Assigned task — After finding the line with "cutter.hide_render = True" in the entries below, retype exactly each line from there through the line with "bpy.data.objects.remove(cutter, do_unlink=True)", including that final line.

Pictures paired with source code
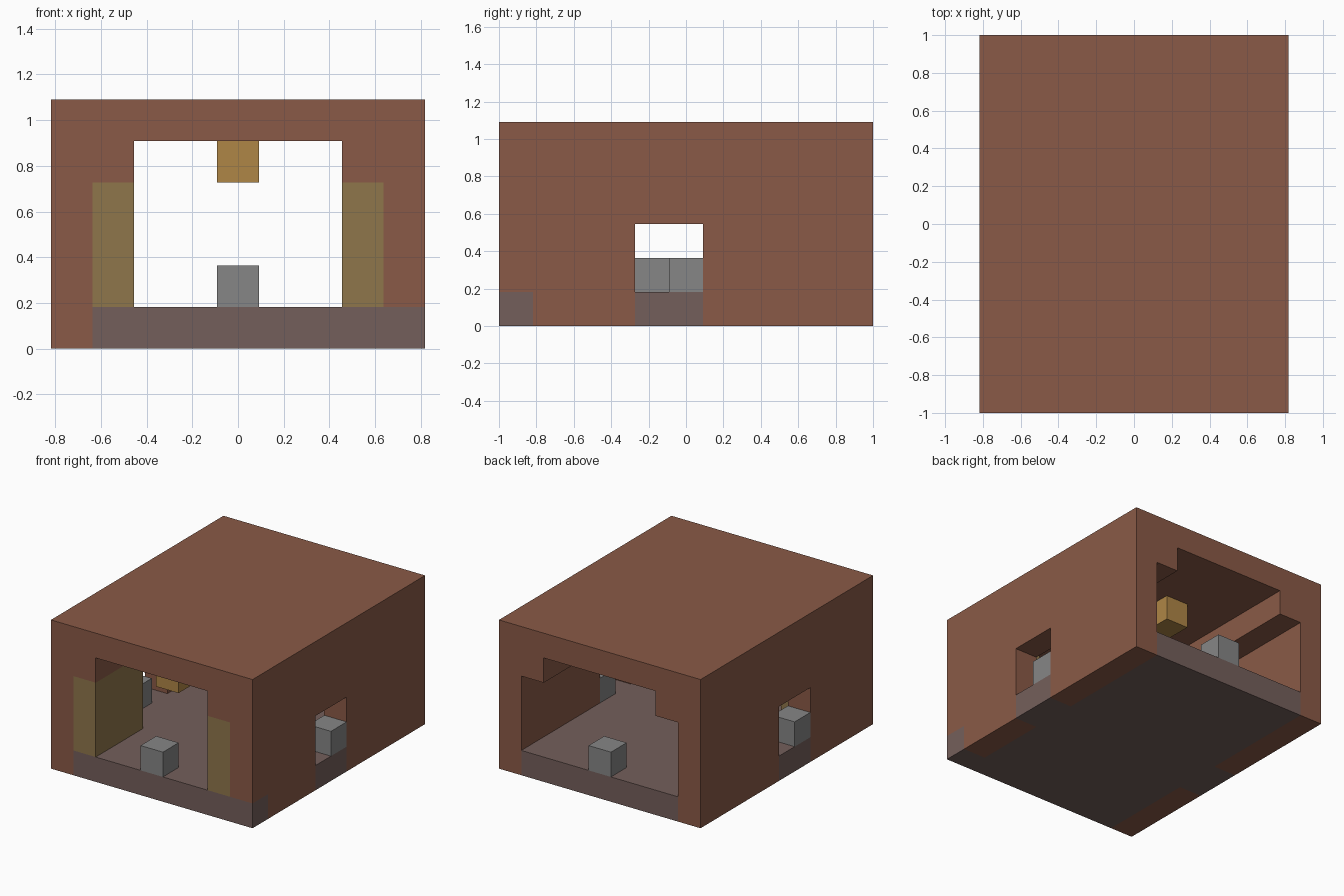
import bpy
import bmesh
from mathutils import Vector

old = bpy.data.objects.get("Cube")
if old:
    bpy.data.objects.remove(old, do_unlink=True)

U = 2 / 11                       # one block
ORIGIN = Vector((4.5, 5.5, 0))   # centre of the 9 x 11 block footprint


def material(name, rgb):
    def linear(c):
        c /= 255
        return c / 12.92 if c <= 0.04045 else ((c + 0.055) / 1.055) ** 2.4
    colour = (*[linear(c) for c in rgb], 1)
    mat = bpy.data.materials.new(name)
    mat.use_nodes = True
    mat.diffuse_color = colour
    bsdf = mat.node_tree.nodes["Principled BSDF"]
    bsdf.inputs["Base Color"].default_value = colour
    bsdf.inputs["Roughness"].default_value = 0.9
    return mat


BRICK = material("brick brown", (138, 90, 71))
FLOOR = material("floor grey brown", (116, 95, 91))
OLIVE = material("olive", (143, 118, 75))
GOLD = material("lamp gold", (175, 134, 70))
STONE = material("stone grey", (134, 134, 134))


def prism(name, outline, direction, mat):
    """Extrude a closed outline, given in blocks, along a direction."""
    bm = bmesh.new()
    face = bm.faces.new([bm.verts.new((Vector(p) - ORIGIN) * U) for p in outline])
    moved = bmesh.ops.extrude_face_region(bm, geom=[face], use_keep_orig=True)["geom"]
    bmesh.ops.translate(bm, vec=Vector(direction) * U,
                        verts=[v for v in moved if isinstance(v, bmesh.types.BMVert)])
    bmesh.ops.recalc_face_normals(bm, faces=bm.faces)
    mesh = bpy.data.meshes.new(name)
    bm.to_mesh(mesh)
    bm.free()
    mesh.materials.append(mat)
    obj = bpy.data.objects.new(name, mesh)
    bpy.context.collection.objects.link(obj)
    return obj


def block(name, low, high, mat):
    (x, y, z), (X, Y, Z) = low, high
    return prism(name, [(x, y, z), (X, y, z), (X, Y, z), (x, Y, z)], (0, 0, Z - z), mat)


# Walls and roof: one stepped arch profile running front to back
arch = [(0, 0), (0, 6), (9, 6), (9, 0), (8, 0), (8, 4), (7, 4),
        (7, 5), (2, 5), (2, 4), (1, 4), (1, 0)]
shell = prism("walls_and_roof", [(x, 0, z) for x, z in arch], (0, 11, 0), BRICK)

# Side windows and the floor corner are cut out of the walls
cutters = [block("window_cutter", (-1, 4, -1), (10, 6, 3), BRICK),
           block("corner_cutter", (7.5, -1, -1), (10, 1, 1), BRICK)]
for cutter in cutters:
    mod = shell.modifiers.new(cutter.name, "BOOLEAN")
    mod.operation = "DIFFERENCE"
    mod.solver = "EXACT"
    mod.object = cutter
    cutter.hide_render = True
bpy.context.view_layer.objects.active = shell
shell.select_set(True)
for cutter in cutters:
    bpy.ops.object.modifier_apply(modifier=cutter.name)
for cutter in cutters:
    bpy.data.objects.remove(cutter, do_unlink=True)

# Floor slab, with tabs under the windows and at the front corner
plan = [(1, 0), (9, 0), (9, 1), (8, 1), (8, 4), (9, 4), (9, 6), (8, 6),
        (8, 11), (1, 11), (1, 6), (0, 6), (0, 4), (1, 4)]
prism("floor", [(x, y, 0) for x, y in plan], (0, 0, 1), FLOOR)

# Door linings just inside the front opening
for side, x in (("right", 1), ("left", 7)):
    block(side + "_door_lining", (x, 0, 1), (x + 1, 3, 4), OLIVE)

# Stone blocks in the two openings and the two windows
for name, x, y in (("front", 4, 0), ("back", 4, 10), ("right", 0, 4), ("left", 8, 5)):
    block(name + "_stone", (x, y, 1), (x + 1, y + 1, 2), STONE)

# Ceiling lamps
for y in (1, 4, 7):
    block("ceiling_lamp", (4, y, 4), (5, y + 1, 5), GOLD)
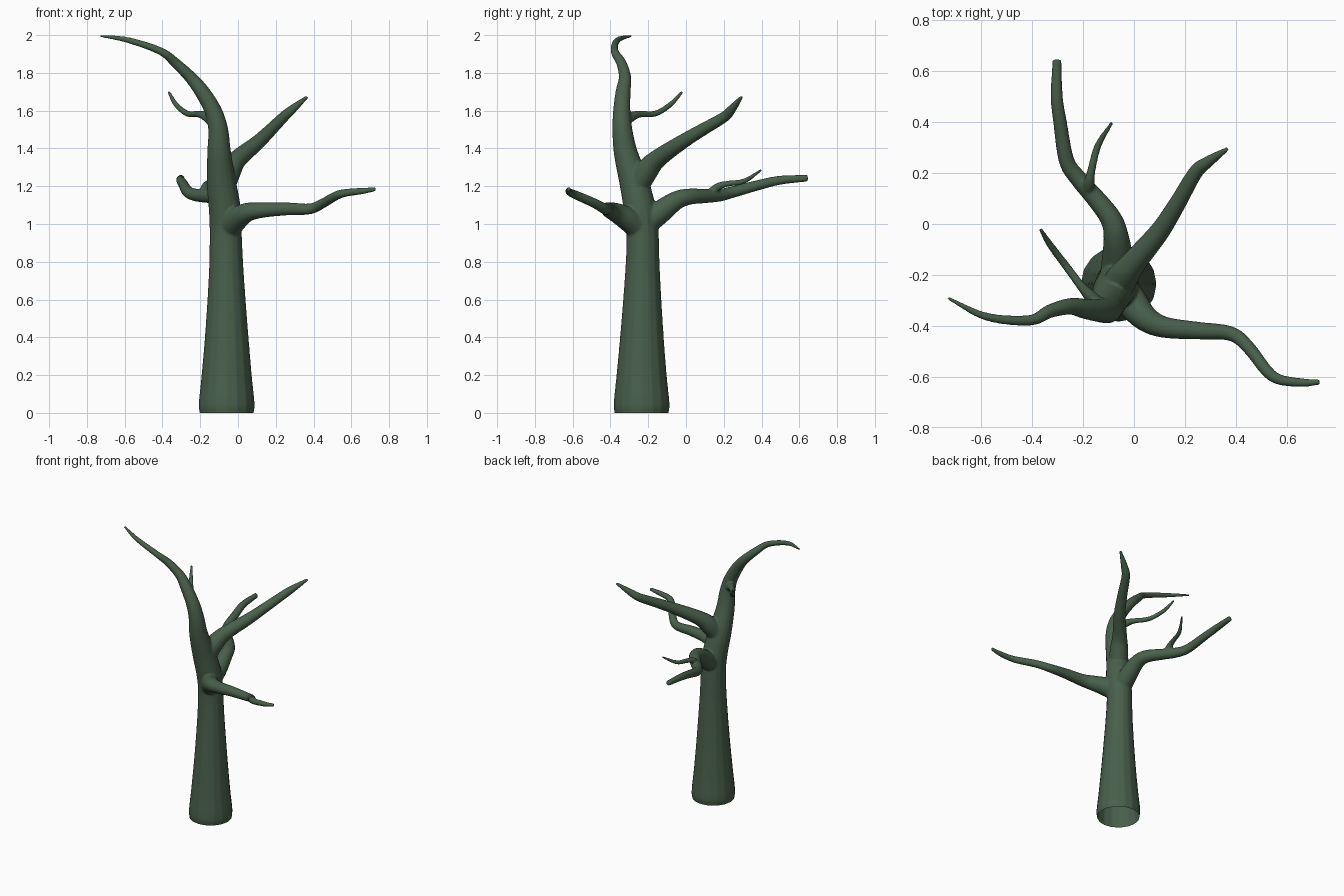
import bpy, bmesh
from mathutils import Vector

# Each limb: points of (x, y, z, radius)
trunk = [(-.06, -.235, -.06, .138), (-.06, -.235, 0, .143), (-.06, -.235, .05, .148),
         (-.06, -.235, .2, .133), (-.06, -.233, .45, .112), (-.062, -.23, .75, .092),
         (-.065, -.23, .95, .085), (-.07, -.245, 1.08, .085), (-.088, -.275, 1.22, .078),
         (-.1, -.32, 1.38, .063), (-.105, -.337, 1.5, .053), (-.132, -.34, 1.6, .046),
         (-.19, -.333, 1.7, .04), (-.25, -.323, 1.775, .033), (-.33, -.342, 1.852, .027),
         (-.41, -.378, 1.915, .021), (-.58, -.363, 1.973, .016), (-.73, -.29, 1.996, .007)]
front_right = [(-.07, -.22, .95, .065), (-.015, -.3, 1.02, .064), (.045, -.37, 1.06, .052),
               (.12, -.405, 1.073, .042), (.25, -.418, 1.08, .035), (.38, -.43, 1.08, .029),
               (.45, -.485, 1.11, .026), (.52, -.575, 1.15, .024), (.57, -.61, 1.165, .021),
               (.66, -.622, 1.175, .017), (.73, -.62, 1.185, .011)]
back_left = [(-.07, -.24, .98, .065), (-.065, -.14, 1.06, .062), (-.07, -.05, 1.125, .05),
             (-.09, .02, 1.145, .043), (-.15, .1, 1.148, .038), (-.22, .18, 1.153, .034),
             (-.265, .25, 1.17, .031), (-.29, .4, 1.21, .027), (-.303, .5, 1.232, .024),
             (-.302, .645, 1.243, .018)]
back_left_twig = [(-.18, .12, 1.15, .026), (-.175, .165, 1.195, .021), (-.165, .22, 1.213, .016),
                  (-.14, .31, 1.228, .014), (-.085, .4, 1.287, .007)]
back_right = [(-.09, -.28, 1.17, .065), (-.045, -.21, 1.28, .062), (0, -.15, 1.345, .05),
              (.1, -.03, 1.428, .04), (.17, .08, 1.495, .034), (.24, .2, 1.565, .029),
              (.285, .24, 1.605, .024), (.367, .295, 1.674, .009)]
upper_twig = [(-.13, -.33, 1.545, .036), (-.17, -.285, 1.57, .026), (-.21, -.24, 1.582, .018),
              (-.27, -.16, 1.585, .016), (-.33, -.08, 1.635, .014), (-.367, -.02, 1.7, .008)]


def smooth_path(pts, steps=5):
    """Catmull-Rom samples through the points, radius included."""
    p = [Vector(q) for q in pts]
    p = [2 * p[0] - p[1]] + p + [2 * p[-1] - p[-2]]
    out = []
    for a, b, c, d in zip(p, p[1:], p[2:], p[3:]):
        for i in range(steps):
            t = i / steps
            out.append(.5 * (2 * b + (c - a) * t + (2 * a - 5 * b + 4 * c - d) * t**2
                             + (3 * b - a - 3 * c + d) * t**3))
    return out + [p[-2]]


# Round tapered tubes for all limbs
curve = bpy.data.curves.new("tree", 'CURVE')
curve.dimensions = '3D'
curve.bevel_depth = 1
curve.bevel_resolution = 6
curve.use_fill_caps = True
for limb in (trunk, front_right, back_left, back_left_twig, back_right, upper_twig):
    path = smooth_path(limb)
    spline = curve.splines.new('POLY')
    spline.points.add(len(path) - 1)
    for point, s in zip(spline.points, path):
        point.co = (s[0], s[1], s[2], 1)
        point.radius = s[3]
tree = bpy.data.objects.new("bare_tree", curve)
bpy.context.collection.objects.link(tree)
bpy.context.view_layer.objects.active = tree
tree.select_set(True)
bpy.ops.object.convert(target='MESH')
tree = bpy.context.object

# Fuse the limbs into one skin with soft forks
remesh = tree.modifiers.new("fuse", 'REMESH')
remesh.mode = 'VOXEL'
remesh.voxel_size = .006
soften = tree.modifiers.new("soften", 'SMOOTH')
soften.factor = .5
soften.iterations = 8
bpy.ops.object.convert(target='MESH')
tree = bpy.context.object

# Cut level with the ground, leaving the trunk open below
bm = bmesh.new()
bm.from_mesh(tree.data)
bmesh.ops.bisect_plane(bm, geom=bm.verts[:] + bm.edges[:] + bm.faces[:],
                       plane_co=(0, 0, 0), plane_no=(0, 0, 1), clear_inner=True)
bm.to_mesh(tree.data)
bm.free()

# Dark green bark
bark = bpy.data.materials.new("bark")
bark.diffuse_color = (.065, .115, .07, 1)
tree.data.materials.clear()
tree.data.materials.append(bark)
bpy.ops.object.shade_smooth()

Solution —
    cutter.hide_render = True
bpy.context.view_layer.objects.active = shell
shell.select_set(True)
for cutter in cutters:
    bpy.ops.object.modifier_apply(modifier=cutter.name)
for cutter in cutters:
    bpy.data.objects.remove(cutter, do_unlink=True)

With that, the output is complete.